I don’t know if some of you have been to these live reads at LACMA, where a classic film is read live on stage by actors who just sit and read the script. We did one recently of American Pie, but we reversed the gender roles. All the women played men; all the men played women. And it was so fascinating to be a part of this because, as the women took on these central roles — they had all the good lines, they had all the good laughs, all the great moments — the men who joined us to sit on stage started squirming rather uncomfortably and got really bored because they weren’t used to being the supporting cast.
It was fascinating to feel their discomfort [and] to discuss it with them afterward, when they said, “It’s boring to play the girl role!” And I said, “Yeah. Yeah. You think? Welcome to our world!
- Olivia Wilde crushing it when she talks about women in Hollywood. (via leanin)
In the meantime, young women are still left to negotiate sexual encounters based on a model in which the central aim is still first and foremost to satisfy male sexual desires. The new politics of choice have thus had the cumulative effect of making young women’s continued experiences of sexual pressure, coercion and violence increasingly difficult both to name at an individual level and to subject to concerted political action at a societal level.
In this post-feminist context it has become difficult to be openly critical of sexual mores (even those regarding consent and sexual violence) without being labelled anti-choice, anti-sex and seen as rejecting the very sexual freedoms that feminism fought to achieve. This in turn demonstrates how fields of interaction can indeed be re-moulded (as feminist adaptations of Bourdieu have suggested). However, in this particular case it is a re-packaging of old gender norms within a rhetoric of choice that both resists any substantive challenge to the underlying gender structure and obscures the persistent operation of male power and dominance within sexual encounters that continues to exist

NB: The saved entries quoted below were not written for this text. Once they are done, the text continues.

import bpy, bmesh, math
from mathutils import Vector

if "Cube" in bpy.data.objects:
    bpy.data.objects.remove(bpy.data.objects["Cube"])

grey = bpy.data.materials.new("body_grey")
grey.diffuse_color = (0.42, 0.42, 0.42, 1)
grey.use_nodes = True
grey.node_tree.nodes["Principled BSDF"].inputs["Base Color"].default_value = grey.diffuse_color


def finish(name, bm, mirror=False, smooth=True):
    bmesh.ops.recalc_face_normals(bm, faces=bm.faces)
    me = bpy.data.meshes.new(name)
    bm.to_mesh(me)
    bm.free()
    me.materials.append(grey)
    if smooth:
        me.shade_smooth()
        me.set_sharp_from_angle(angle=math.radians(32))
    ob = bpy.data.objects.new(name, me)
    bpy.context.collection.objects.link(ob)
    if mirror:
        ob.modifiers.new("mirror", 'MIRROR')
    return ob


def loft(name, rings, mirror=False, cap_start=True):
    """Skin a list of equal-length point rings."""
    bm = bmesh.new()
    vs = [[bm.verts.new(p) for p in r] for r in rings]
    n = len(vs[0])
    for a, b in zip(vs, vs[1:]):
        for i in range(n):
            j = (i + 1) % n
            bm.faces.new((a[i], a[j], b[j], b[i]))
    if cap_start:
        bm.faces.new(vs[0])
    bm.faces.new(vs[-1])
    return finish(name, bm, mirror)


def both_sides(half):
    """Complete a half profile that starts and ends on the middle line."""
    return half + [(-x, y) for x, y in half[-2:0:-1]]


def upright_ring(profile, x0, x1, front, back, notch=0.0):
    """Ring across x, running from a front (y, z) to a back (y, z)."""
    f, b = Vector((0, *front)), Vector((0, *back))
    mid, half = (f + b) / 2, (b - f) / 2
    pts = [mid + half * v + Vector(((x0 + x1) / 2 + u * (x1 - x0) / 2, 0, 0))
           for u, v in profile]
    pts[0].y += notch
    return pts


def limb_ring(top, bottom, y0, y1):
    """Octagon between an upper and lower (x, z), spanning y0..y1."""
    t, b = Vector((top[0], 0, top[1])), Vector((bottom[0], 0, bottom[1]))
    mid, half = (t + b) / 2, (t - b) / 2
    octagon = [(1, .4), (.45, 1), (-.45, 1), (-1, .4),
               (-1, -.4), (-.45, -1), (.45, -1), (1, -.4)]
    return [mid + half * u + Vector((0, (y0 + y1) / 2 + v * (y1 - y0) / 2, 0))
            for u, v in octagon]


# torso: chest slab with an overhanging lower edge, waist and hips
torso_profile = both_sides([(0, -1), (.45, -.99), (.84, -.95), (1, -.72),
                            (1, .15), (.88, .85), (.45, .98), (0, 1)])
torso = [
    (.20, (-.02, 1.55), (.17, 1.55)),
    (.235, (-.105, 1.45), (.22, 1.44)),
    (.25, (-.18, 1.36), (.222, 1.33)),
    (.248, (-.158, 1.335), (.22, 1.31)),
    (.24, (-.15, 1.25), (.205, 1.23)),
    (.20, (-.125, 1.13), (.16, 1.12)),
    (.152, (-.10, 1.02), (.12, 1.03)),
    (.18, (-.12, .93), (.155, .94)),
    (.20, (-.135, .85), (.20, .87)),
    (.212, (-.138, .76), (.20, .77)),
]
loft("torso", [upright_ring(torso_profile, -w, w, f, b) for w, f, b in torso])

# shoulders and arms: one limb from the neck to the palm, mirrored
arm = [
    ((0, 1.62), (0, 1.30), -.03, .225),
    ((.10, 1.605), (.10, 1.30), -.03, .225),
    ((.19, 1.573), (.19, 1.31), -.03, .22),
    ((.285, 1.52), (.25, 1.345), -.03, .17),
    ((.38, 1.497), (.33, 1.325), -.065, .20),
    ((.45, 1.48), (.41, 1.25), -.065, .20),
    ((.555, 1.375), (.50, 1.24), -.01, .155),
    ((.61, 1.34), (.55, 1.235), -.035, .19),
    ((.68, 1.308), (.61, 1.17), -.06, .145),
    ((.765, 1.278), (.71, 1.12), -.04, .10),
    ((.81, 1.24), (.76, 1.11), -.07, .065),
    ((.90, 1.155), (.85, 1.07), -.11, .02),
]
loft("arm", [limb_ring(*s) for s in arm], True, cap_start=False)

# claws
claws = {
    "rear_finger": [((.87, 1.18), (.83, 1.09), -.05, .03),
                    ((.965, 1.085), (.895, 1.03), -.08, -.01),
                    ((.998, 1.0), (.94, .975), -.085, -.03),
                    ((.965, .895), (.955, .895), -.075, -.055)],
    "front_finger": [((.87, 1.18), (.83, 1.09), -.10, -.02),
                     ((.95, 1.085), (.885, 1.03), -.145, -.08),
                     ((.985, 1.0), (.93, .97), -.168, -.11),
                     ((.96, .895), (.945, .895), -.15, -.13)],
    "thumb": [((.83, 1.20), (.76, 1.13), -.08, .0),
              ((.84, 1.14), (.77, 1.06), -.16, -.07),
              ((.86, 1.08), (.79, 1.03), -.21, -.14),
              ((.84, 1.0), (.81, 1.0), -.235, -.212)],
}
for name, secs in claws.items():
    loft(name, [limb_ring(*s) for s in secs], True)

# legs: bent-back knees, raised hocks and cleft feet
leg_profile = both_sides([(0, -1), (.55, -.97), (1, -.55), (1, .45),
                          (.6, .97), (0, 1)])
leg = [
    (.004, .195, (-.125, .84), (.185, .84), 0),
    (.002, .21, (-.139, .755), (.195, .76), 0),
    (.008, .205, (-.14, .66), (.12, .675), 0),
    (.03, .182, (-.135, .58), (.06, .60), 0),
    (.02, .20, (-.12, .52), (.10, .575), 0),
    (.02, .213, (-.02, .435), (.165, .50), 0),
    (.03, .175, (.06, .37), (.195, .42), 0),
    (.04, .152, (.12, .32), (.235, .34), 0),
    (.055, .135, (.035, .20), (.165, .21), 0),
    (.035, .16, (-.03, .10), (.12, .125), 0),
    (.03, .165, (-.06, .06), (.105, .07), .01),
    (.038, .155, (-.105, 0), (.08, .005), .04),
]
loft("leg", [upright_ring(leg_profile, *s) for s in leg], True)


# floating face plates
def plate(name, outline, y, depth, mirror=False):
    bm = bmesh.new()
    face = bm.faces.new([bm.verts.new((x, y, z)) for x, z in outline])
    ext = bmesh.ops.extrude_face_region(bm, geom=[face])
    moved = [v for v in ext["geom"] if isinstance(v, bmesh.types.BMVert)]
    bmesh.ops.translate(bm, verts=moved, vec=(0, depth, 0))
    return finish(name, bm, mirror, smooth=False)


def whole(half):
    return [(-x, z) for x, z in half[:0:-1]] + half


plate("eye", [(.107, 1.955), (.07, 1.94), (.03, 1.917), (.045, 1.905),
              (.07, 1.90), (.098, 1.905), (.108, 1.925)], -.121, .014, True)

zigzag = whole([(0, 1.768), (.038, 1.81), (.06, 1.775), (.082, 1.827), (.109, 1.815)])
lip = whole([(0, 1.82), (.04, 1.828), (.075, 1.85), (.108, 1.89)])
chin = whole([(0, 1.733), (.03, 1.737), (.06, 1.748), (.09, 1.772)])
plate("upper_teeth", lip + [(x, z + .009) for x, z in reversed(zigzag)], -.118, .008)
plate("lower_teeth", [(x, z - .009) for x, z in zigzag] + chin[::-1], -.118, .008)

The stereotype of the ugly, unfuckable feminist exists for a reason – because it’s still the last, best line of defence against any woman who is a little too loud, a little too political. Just tell her that if she goes on as she is, nobody will love her. Correct me if I’m wrong, but I’ve always believed that part of the point of feminist politics – part of the point of any sort of radical politics – is that some principles are more important than being universally adored, particularly by the sort of men who would prefer women to smile quietly and grow our hair out